Most of the idea of Legion comes from the fact that the audience does not know what exactly is wrong with David. But, in the film series, each new element in its plot is quite predictable and, if there actually is a surprise, the reveal is never satisfying. It causes the films, overall, to be underwhelming in the end. Once again, X-Men Origins really struggled with this point. Though there was some mystery, the big twists were either predictable or quickly resolved, making them seem meaningless.
5. Each of the characters has their own personality
While this could be due to the fact that television shows do have the ability to spend more time on characters due to having multiple episodes rather than two hours, this problem keeps coming up whenever the film series decides to add new mutants.

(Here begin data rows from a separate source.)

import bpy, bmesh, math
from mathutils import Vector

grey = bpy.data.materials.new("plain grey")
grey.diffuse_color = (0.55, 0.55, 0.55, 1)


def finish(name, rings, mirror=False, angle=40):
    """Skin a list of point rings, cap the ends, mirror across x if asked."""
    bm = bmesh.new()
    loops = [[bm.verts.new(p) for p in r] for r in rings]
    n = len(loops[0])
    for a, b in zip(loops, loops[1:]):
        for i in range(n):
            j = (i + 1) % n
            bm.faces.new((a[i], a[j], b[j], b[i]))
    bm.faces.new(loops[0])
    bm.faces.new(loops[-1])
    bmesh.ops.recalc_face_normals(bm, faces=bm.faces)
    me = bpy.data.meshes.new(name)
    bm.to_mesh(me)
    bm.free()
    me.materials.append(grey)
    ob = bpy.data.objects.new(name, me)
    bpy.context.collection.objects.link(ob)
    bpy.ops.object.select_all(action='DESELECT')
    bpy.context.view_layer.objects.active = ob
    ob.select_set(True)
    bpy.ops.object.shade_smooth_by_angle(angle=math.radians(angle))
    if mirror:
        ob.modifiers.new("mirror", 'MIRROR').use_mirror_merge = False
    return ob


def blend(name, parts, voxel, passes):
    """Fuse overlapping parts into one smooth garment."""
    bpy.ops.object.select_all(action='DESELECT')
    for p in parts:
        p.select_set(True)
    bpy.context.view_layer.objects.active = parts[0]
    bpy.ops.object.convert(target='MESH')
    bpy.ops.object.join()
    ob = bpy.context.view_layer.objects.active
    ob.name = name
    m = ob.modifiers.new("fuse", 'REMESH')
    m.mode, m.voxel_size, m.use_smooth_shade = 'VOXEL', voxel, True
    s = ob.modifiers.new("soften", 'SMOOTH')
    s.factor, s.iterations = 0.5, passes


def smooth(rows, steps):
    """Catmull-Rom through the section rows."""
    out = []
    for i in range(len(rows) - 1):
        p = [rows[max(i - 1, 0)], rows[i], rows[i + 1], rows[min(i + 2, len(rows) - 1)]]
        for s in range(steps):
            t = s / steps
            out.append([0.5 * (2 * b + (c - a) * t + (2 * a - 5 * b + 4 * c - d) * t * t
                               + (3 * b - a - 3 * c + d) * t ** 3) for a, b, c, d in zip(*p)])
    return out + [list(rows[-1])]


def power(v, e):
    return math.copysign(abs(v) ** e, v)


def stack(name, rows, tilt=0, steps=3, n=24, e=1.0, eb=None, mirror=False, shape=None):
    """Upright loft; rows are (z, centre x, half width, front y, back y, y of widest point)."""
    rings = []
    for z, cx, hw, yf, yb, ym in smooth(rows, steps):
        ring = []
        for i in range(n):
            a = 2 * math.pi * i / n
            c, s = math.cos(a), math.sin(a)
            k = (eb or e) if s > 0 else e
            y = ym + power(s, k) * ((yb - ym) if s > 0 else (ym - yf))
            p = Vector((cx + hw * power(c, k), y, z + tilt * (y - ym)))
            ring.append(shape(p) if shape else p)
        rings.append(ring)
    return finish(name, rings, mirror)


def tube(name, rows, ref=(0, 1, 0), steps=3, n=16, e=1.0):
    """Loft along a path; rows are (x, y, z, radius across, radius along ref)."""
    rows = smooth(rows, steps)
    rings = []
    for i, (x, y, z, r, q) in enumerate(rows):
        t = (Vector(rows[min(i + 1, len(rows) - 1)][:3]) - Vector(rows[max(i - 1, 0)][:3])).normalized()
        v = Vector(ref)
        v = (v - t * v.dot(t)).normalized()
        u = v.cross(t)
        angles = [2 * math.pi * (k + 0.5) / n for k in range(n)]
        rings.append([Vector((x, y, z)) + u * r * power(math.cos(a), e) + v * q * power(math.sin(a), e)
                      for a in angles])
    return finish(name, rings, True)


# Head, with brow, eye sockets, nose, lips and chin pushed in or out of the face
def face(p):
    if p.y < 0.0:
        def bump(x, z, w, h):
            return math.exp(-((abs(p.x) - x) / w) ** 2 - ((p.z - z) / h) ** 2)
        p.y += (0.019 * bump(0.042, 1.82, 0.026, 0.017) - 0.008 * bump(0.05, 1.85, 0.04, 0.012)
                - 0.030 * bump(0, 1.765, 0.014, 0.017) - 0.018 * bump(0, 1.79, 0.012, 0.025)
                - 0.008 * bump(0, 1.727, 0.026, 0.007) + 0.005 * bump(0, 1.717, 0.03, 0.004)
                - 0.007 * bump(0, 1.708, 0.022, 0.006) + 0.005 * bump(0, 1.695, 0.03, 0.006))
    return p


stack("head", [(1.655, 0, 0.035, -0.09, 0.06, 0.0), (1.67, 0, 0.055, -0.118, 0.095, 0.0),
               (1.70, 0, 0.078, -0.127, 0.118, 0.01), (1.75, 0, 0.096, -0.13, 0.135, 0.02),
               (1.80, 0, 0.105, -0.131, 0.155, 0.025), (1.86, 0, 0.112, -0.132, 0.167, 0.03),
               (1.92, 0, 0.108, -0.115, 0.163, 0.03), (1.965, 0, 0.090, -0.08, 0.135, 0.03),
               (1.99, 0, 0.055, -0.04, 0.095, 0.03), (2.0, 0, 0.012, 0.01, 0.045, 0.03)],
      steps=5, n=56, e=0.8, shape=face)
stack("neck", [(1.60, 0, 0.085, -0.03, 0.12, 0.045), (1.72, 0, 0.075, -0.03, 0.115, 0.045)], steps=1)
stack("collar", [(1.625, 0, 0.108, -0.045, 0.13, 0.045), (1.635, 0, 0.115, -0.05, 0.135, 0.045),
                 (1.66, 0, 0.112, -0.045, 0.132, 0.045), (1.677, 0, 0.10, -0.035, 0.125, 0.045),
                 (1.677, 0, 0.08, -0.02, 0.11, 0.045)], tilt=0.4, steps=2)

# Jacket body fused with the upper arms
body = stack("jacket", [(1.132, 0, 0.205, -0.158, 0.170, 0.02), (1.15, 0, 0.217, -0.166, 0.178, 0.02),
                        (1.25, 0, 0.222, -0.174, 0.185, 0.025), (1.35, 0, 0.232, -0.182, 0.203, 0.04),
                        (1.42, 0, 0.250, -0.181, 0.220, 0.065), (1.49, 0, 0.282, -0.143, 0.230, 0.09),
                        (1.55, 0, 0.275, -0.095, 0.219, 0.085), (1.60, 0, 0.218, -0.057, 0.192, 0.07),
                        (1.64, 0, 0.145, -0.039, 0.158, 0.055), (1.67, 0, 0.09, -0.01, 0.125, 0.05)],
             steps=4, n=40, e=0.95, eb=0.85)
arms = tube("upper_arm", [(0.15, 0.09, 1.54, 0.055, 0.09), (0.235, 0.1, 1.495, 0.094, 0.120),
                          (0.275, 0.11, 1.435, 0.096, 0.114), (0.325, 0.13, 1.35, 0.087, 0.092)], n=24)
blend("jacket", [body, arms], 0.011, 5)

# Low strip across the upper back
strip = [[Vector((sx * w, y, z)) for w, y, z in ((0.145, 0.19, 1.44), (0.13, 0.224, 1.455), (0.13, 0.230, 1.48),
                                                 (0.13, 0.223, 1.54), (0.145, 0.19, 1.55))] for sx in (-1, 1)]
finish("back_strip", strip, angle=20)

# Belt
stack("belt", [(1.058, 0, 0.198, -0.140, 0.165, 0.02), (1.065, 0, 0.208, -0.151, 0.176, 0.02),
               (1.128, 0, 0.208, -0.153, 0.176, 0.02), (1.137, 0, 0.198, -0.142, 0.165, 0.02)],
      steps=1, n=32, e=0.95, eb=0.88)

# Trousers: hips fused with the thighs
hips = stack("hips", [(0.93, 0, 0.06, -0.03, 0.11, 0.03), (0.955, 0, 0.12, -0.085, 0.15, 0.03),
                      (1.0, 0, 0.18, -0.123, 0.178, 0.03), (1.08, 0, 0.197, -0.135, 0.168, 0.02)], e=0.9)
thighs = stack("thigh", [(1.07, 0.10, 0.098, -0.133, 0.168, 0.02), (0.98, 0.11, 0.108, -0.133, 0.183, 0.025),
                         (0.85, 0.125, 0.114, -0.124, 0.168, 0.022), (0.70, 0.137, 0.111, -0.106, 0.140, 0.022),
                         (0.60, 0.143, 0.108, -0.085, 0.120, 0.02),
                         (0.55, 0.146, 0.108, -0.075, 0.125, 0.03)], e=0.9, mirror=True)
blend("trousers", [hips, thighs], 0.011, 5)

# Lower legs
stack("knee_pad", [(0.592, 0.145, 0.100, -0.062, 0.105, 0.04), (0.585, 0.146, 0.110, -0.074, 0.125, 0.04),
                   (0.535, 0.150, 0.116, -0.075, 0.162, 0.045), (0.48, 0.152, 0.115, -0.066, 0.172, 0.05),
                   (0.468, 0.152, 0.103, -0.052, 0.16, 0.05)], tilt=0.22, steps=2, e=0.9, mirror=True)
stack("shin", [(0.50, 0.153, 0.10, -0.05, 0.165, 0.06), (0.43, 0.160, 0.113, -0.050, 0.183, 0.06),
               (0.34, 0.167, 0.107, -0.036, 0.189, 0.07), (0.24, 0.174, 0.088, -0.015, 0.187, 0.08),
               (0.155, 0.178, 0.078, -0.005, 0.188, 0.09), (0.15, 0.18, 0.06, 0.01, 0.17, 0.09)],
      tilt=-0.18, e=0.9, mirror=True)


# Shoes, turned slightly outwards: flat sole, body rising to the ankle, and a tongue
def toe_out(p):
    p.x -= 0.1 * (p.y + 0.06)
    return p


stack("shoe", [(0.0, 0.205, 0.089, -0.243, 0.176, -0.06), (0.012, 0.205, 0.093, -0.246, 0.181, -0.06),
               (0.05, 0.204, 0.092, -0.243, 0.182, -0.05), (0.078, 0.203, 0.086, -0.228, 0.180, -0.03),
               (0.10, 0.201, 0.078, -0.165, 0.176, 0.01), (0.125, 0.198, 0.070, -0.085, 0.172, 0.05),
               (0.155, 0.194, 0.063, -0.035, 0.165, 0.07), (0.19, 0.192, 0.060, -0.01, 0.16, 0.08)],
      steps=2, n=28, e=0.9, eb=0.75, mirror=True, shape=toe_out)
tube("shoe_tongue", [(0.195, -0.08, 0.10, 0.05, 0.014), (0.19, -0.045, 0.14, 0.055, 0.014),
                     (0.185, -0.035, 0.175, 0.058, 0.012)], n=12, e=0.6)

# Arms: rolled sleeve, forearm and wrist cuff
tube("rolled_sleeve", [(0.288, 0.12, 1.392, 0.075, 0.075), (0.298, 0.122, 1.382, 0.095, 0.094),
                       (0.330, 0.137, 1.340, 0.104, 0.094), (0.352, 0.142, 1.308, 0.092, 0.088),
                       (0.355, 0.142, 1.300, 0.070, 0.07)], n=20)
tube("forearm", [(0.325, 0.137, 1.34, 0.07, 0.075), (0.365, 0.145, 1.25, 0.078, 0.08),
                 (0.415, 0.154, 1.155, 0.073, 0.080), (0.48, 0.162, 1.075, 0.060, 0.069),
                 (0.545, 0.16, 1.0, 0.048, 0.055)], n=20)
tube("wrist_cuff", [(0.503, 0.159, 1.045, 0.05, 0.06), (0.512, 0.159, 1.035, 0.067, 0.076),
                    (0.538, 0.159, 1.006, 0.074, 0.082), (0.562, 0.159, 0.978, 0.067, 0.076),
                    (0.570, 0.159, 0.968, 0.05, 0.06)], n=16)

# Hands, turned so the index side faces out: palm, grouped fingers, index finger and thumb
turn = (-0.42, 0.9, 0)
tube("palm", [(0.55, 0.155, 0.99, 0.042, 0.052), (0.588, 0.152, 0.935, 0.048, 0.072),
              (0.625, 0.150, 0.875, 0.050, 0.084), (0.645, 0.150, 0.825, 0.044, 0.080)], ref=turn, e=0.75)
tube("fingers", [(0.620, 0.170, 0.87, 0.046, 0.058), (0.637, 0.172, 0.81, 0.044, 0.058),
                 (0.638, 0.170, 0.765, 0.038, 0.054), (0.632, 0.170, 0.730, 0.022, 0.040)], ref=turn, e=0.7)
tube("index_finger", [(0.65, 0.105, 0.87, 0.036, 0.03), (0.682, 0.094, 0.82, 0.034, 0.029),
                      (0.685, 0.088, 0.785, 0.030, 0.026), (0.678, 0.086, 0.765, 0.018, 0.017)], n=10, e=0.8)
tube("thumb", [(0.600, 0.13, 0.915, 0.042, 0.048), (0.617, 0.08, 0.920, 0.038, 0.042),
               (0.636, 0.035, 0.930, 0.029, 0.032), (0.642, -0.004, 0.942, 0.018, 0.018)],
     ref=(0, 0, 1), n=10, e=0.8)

While it is fun to see new and recognizable mutants in action, having their characters not be as fully developed takes away from that initial excitement and, ultimately the film as a whole. Because Wolverine has been a part of the series for so long, audiences know what he is like and who he is; however, that was done over a long period of time. For the X-Men series, these problems constantly come up in the third acts, or The Last Stand and Apocalypse. In both films, they added a slew of characters and never spent the time needed for audiences to have a connection with them. In Legion, while they do have an ensemble, they spent quality time with each one and allowed the audience to care for each character, even the villians. This feat was incredibly accomplished by the show that X-Men has yet to conquer.
Though it shouldn’t be this hard to make an X-Men film series, there have been many flops that have yet to be redeemed. Though they did try, even the newest prequel X-Men film series had its acclaim come to an end with Apocalypse. The studio’s attempt to make a series, however, has really succeeded. It’s difficult to think that why it would be hard to make a film of a subject that seems relatively easy to cover, but, again and again, there seems to be a disconnect when making a movie. Hopefully, filmmakers can learn from Legion’s current success, but only time will tell whether a mere television show will be able to crack the mighty film industry.